  • Add to, delete, edit or do your own version of this email. Send us a copy and circulate it widely.
  • Start making campaign notes in your diary.
  • Tell three people about this next week.
  • Ask for time to discuss this at any group you attend or convene a conversation group yourself.
  • Send "letters to the editor" and don't forget your local paper or newsletters of any organisations you have access to.
  • Run a campaign in your own style; let us know or not as you wish.
  • Email with any thoughts you have about this campaign.

THERE NEEDS TO BE A RENEWED COMMITMENT TO NON-VIOLENCE AS A WAY OF A LIFE, and a return to diplomacy and negotiated solutions to problems. The world is too small for unilateralism and national exceptionalism. We need to reassert the essential value of multilateralism and collaborative problem solving.

We need to celebrate all those non-violent social and political movements that have generated positive social change, the Civil Rights movements, the Independence Movements, the democratic movements against tyranny. These struggles can lay claim to being more positive over the long term than most military interventions.
Non-violent transformation works. So often the right times have been missed. Now let us grasp this golden opportunity.

Do you wish to contribute an issue for action, discuss becoming a proponent?email

This message was originally cirulated by: Australian Centre for Peace and Conflict Studies, University of Queensland; Centre for Peace and Conflict Studies, University of Sydney;
Conflict Resolution Network (Australia)

Friday, November 03, 2006

Greetings from Down Under

I would like to commence by saying what a brilliant concept the blog is to allow information and the opportunity to share views, provide assistance and be kept generally informed with like minded people within the filed of dispute resolution and conflict management.

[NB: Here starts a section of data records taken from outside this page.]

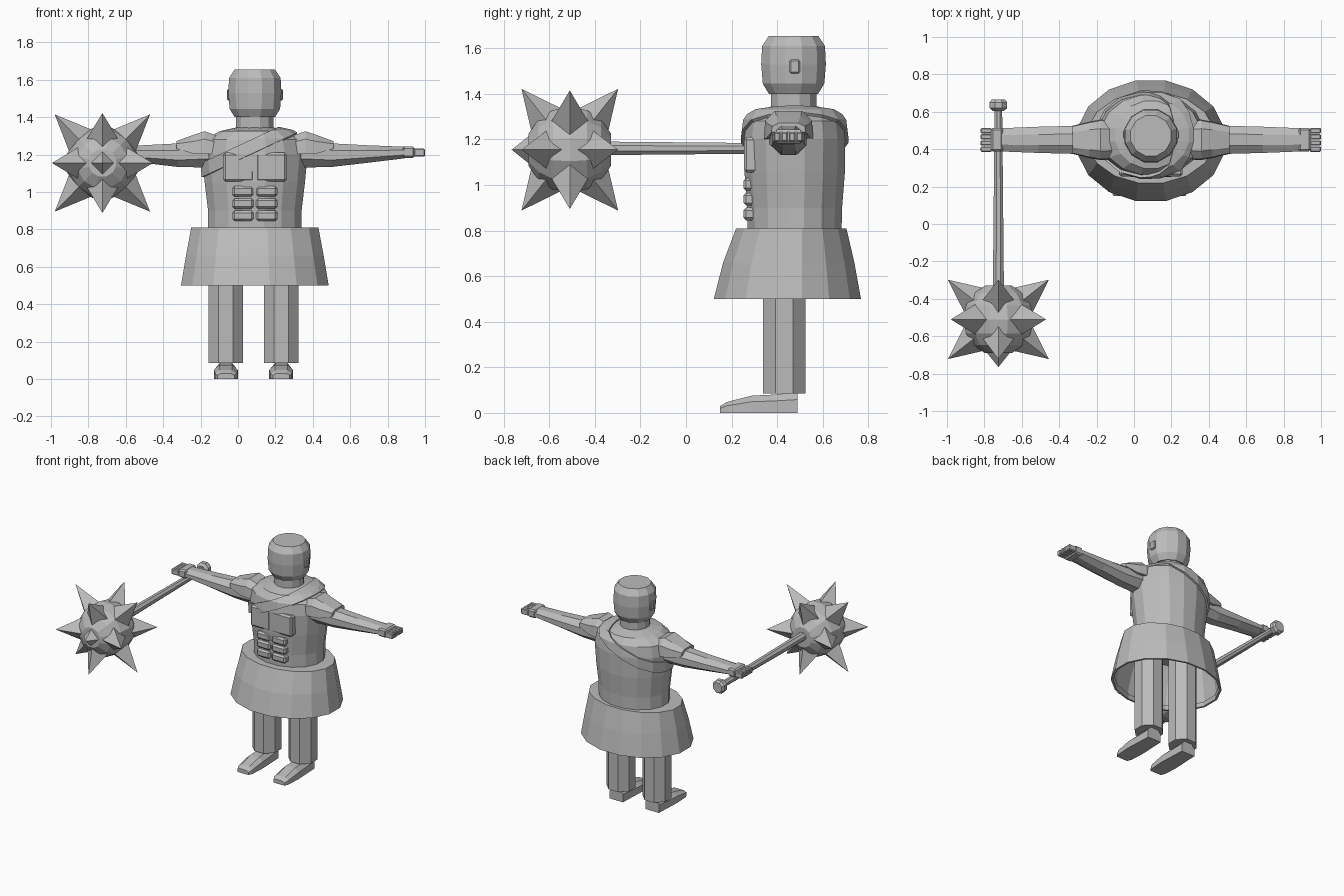
import bpy, bmesh, math
from mathutils import Vector

if "Cube" in bpy.data.objects:
    bpy.data.objects.remove(bpy.data.objects["Cube"])

CX = 0.09                                   # body centre line

grey = bpy.data.materials.new("plain grey")
grey.diffuse_color = (0.5, 0.5, 0.5, 1)
grey.use_nodes = True
grey.node_tree.nodes["Principled BSDF"].inputs["Base Color"].default_value = grey.diffuse_color


def finish(name, bm):
    bmesh.ops.recalc_face_normals(bm, faces=bm.faces)
    me = bpy.data.meshes.new(name)
    bm.to_mesh(me)
    bm.free()
    ob = bpy.data.objects.new(name, me)
    me.materials.append(grey)
    bpy.context.collection.objects.link(ob)
    return ob


def loft(name, rings, caps=(True, True)):
    """Skin a list of equal-length point rings."""
    bm = bmesh.new()
    vs = [[bm.verts.new(p) for p in r] for r in rings]
    n = len(rings[0])
    for a, b in zip(vs, vs[1:]):
        for i in range(n):
            j = (i + 1) % n
            bm.faces.new((a[i], a[j], b[j], b[i]))
    for use, r in zip(caps, (vs[0], vs[-1])):
        if use:
            bm.faces.new(r)
    return finish(name, bm)


def ring(n, axis, c, a, b):
    """Ellipse with flats facing the axes; a, b are half sizes in the ring plane."""
    pts = []
    for i in range(n):
        t = 2 * math.pi * (i + 0.5) / n
        k = 1 / math.cos(math.pi / n)
        u, v = a * k * math.cos(t), b * k * math.sin(t)
        d = {'z': (u, v, 0), 'x': (0, u, v), 'y': (u, 0, v)}[axis]
        pts.append(Vector(c) + Vector(d))
    return pts


def box(name, lo, hi, bevel=0.0):
    bm = bmesh.new()
    bmesh.ops.create_cube(bm, size=1)
    for v in bm.verts:
        v.co = Vector([(l + h) / 2 + (h - l) * c for l, h, c in zip(lo, hi, v.co)])
    if bevel:
        bmesh.ops.bevel(bm, geom=bm.edges[:], offset=bevel, segments=1, affect='EDGES')
    return finish(name, bm)


# torso
TORSO = [(0.76, 0.25, 0.205), (0.90, 0.25, 0.208), (1.05, 0.268, 0.22), (1.2, 0.282, 0.222),
         (1.28, 0.265, 0.212), (1.325, 0.19, 0.18), (1.345, 0.10, 0.10)]


def torso_rings(grow=0.0):
    return [ring(16, 'z', (CX, 0.477, z + grow * 0.5), a + grow, b + grow) for z, a, b in TORSO]


loft("torso", torso_rings())

# diagonal strap: slice of an enlarged torso
strap = loft("chest_strap", torso_rings(0.014), (False, False))
bm = bmesh.new()
bm.from_mesh(strap.data)
no = Vector((-0.42, 0, 0.9)).normalized()
mid = Vector((-0.19, 0.477, 1.12))
for off, sgn in ((0.035, 1), (-0.035, -1)):
    bmesh.ops.bisect_plane(bm, geom=bm.verts[:] + bm.edges[:] + bm.faces[:],
                           plane_co=mid + no * off, plane_no=no * sgn, clear_outer=True)
bm.to_mesh(strap.data)
bm.free()
sol = strap.modifiers.new("thickness", 'SOLIDIFY')
sol.thickness = 0.02

# chest and stomach muscles
for s in (1, -1):
    x0, x1 = sorted((CX + s * 0.004, CX + s * 0.17))
    box("chest_muscle", (x0, 0.254, 1.055), (x1, 0.36, 1.21), 0.012)
    for z in (0.845, 0.91, 0.975):
        x0, x1 = sorted((CX + s * 0.006, CX + s * 0.12))
        box("stomach_muscle", (x0, 0.252, z), (x1, 0.32, z + 0.056), 0.012)

# neck, head and ears
loft("neck", [ring(12, 'z', (CX, 0.472, z), 0.1, 0.1) for z in (1.30, 1.42)])
loft("head", [ring(12, 'z', (CX, 0.472, z), r, r) for z, r in
              ((1.40, 0.108), (1.445, 0.135), (1.53, 0.142), (1.61, 0.138), (1.655, 0.108))])
for s in (1, -1):
    x0, x1 = sorted((CX + s * 0.12, CX + s * 0.15))
    box("ear", (x0, 0.455, 1.49), (x1, 0.50, 1.55), 0.006)

# open skirt with a ledge at the waist
SK = [(0.53, 0.447, 0.375, 0.302), (0.50, 0.445, 0.38, 0.31), (0.50, 0.445, 0.395, 0.323),
      (0.66, 0.451, 0.368, 0.288), (0.81, 0.462, 0.34, 0.242), (0.81, 0.475, 0.245, 0.20)]
loft("skirt", [ring(16, 'z', (CX, y, z), a, b) for z, y, a, b in SK], (False, False))

# legs and feet
FOOT = [(0.15, 0.03, 0.045), (0.18, 0.048, 0.058), (0.29, 0.076, 0.064),
        (0.38, 0.08, 0.06), (0.49, 0.09, 0.055)]
for s in (1, -1):
    lx = 0.083 + s * 0.148
    loft("leg", [ring(8, 'z', (lx, 0.432, z), 0.093, 0.093) for z in (0.085, 0.8)])
    rings = []
    for y, h, w in FOOT:
        rings.append([Vector((lx + u * w, y, v * h)) for u, v in
                      ((-1, 0), (1, 0), (1, 0.65), (0.55, 1), (-0.55, 1), (-1, 0.65))])
    loft("foot", rings)

# arms, hands, fingers and shoulder plates
ARM = [(0.20, 1.215, 0.085, 0.085), (0.41, 1.197, 0.075, 0.063),
       (0.60, 1.203, 0.070, 0.047), (0.80, 1.211, 0.062, 0.031)]
PLATE = [(0.20, 1.300, 0.105, 0.10), (0.27, 1.325, 0.108, 0.12),
         (0.33, 1.305, 0.097, 0.10), (0.42, 1.272, 0.075, 0.04)]
for s in (1, -1):
    loft("arm", [ring(8, 'x', (CX + s * x, 0.45, z), a, b) for x, z, a, b in ARM])
    x0, x1 = sorted((CX + s * 0.79, CX + s * 0.855))
    box("hand", (x0, 0.387, 1.183), (x1, 0.513, 1.243), 0.01)
    x0, x1 = sorted((CX + s * 0.85, CX + s * 0.91))
    for i in range(4):
        y = 0.386 + i * 0.033
        box("finger", (x0, y, 1.19), (x1, y + 0.028, 1.232), 0.005)
    rings = []
    for x, top, w, drop in PLATE:
        rings.append([Vector((CX + s * x, 0.45 + u * w, top - v * drop)) for u, v in
                      ((-1, 1), (-0.95, 0.35), (-0.55, 0), (0.55, 0), (0.95, 0.35), (1, 1))])
    loft("shoulder_plate", rings)

# mace handle and pommel
MX, MY, MZ = -0.725, -0.51, 1.155
loft("mace_handle", [ring(8, 'y', (MX, y, MZ + 0.006), r, r) for y, r in
                     ((-0.40, 0.03), (0.24, 0.024), (0.63, 0.02))])
loft("mace_pommel", [ring(8, 'y', (MX, y, MZ + 0.006), r, r) for y, r in
                     ((0.605, 0.03), (0.62, 0.047), (0.65, 0.047), (0.666, 0.035))])

# mace ball, poles along y
ball = []
for i in range(1, 8):
    t = math.pi * i / 8
    r = 0.188 * math.sin(t)
    ball.append(ring(12, 'y', (MX, MY - 0.195 * math.cos(t), MZ), r, r))
loft("mace_ball", ball)

# spikes: one per edge direction of a cube, plus one straight ahead
dirs = [Vector((0, -0.255, 0))]
for a in (1, -1):
    for b in (1, -1):
        dirs += [Vector((a * 0.255, 0, b * 0.26)), Vector((a * 0.27, b * 0.212, 0)),
                 Vector((0, a * 0.212, b * 0.267))]
for d in dirs:
    n = d.normalized()
    length = d.length - 0.13
    bm = bmesh.new()
    bmesh.ops.create_cone(bm, cap_ends=True, segments=4, radius1=0.1, radius2=0, depth=length)
    bmesh.ops.translate(bm, verts=bm.verts, vec=(0, 0, length / 2 + 0.13))
    bm.transform(n.to_track_quat('Z', 'Y').to_matrix().to_4x4())
    bmesh.ops.translate(bm, verts=bm.verts, vec=(MX, MY, MZ))
    finish("mace_spike", bm)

I believe that I am the first Australian mediator to utilise this medium (well at least I hope so) and to join the on-line community. I look forward to to liaising with you all. I am Managing Director of Mutual Meditations and have recently established the Australian Mediation Association, of which I am CEO.

This is my first post so am still finding my feet. I have been reading many of the ADR blogs and find the information extremely beneficial and I hope to share some of my views and thoughts on ADR also.

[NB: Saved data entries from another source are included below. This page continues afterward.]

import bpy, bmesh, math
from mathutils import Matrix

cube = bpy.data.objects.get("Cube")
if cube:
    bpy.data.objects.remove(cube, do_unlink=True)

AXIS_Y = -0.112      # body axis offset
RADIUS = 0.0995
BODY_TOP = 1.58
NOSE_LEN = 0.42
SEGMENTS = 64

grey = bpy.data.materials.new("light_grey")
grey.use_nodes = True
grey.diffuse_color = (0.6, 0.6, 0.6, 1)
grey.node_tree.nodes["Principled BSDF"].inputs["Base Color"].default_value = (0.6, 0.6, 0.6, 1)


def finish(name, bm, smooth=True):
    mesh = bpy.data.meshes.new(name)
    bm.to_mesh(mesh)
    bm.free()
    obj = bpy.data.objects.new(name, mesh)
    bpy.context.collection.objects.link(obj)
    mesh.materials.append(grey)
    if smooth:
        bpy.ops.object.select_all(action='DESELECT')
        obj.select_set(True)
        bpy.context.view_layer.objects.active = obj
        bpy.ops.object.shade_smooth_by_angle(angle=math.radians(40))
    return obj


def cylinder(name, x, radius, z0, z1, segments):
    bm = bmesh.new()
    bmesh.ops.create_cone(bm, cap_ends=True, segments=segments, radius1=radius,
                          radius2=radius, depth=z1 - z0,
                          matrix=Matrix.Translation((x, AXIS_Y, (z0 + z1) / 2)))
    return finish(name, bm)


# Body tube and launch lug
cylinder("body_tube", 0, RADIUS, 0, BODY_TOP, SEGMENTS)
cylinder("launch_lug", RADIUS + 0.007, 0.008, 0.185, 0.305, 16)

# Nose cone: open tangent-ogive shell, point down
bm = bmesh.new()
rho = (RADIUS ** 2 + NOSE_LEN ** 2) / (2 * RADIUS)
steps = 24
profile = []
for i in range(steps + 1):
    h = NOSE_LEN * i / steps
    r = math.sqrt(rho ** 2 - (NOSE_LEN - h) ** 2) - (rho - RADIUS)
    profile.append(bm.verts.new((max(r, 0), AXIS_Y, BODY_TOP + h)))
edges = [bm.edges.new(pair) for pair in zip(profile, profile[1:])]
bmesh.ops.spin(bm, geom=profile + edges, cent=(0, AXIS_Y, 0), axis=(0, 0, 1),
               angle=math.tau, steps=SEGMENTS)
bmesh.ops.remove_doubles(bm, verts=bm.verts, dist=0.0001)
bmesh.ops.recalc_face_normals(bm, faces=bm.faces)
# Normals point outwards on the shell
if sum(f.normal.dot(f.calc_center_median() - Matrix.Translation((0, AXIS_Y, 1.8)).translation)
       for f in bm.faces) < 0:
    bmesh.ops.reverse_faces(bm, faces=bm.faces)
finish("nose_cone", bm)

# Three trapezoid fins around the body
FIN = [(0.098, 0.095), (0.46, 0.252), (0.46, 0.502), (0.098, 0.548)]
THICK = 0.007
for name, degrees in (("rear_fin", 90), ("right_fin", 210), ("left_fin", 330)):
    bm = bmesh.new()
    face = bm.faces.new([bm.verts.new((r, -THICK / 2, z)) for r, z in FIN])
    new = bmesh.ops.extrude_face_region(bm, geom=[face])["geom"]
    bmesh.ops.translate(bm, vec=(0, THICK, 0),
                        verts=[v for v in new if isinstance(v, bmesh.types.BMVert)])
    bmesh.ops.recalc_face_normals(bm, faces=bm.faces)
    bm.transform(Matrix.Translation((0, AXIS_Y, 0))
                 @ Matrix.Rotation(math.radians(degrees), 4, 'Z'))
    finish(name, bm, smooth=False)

Of particular note, I attended a conference in Suva, Fiji in July called "Mediating Cultures in the Pacific and Asia". I support and encourage all of the ADR practitioners in the region to promote the use of dialogue and negotiation to resolve the current issues between the military and the police in Fiji, to avoid bloodshed. The use of collaborative decision making and consensus building are two interest based bargaining strategies to be adopted so as to manage and transform the conflict. Ultimately, this will avert the use of power and force which always results in death and the loss of lives and destabilises nations. All acts of voilence and force should be condemned.

I would encourage the use of forums such as this to share, promote and educate others about the use of conflict resolution skills.

Looking forward to chatting with you all.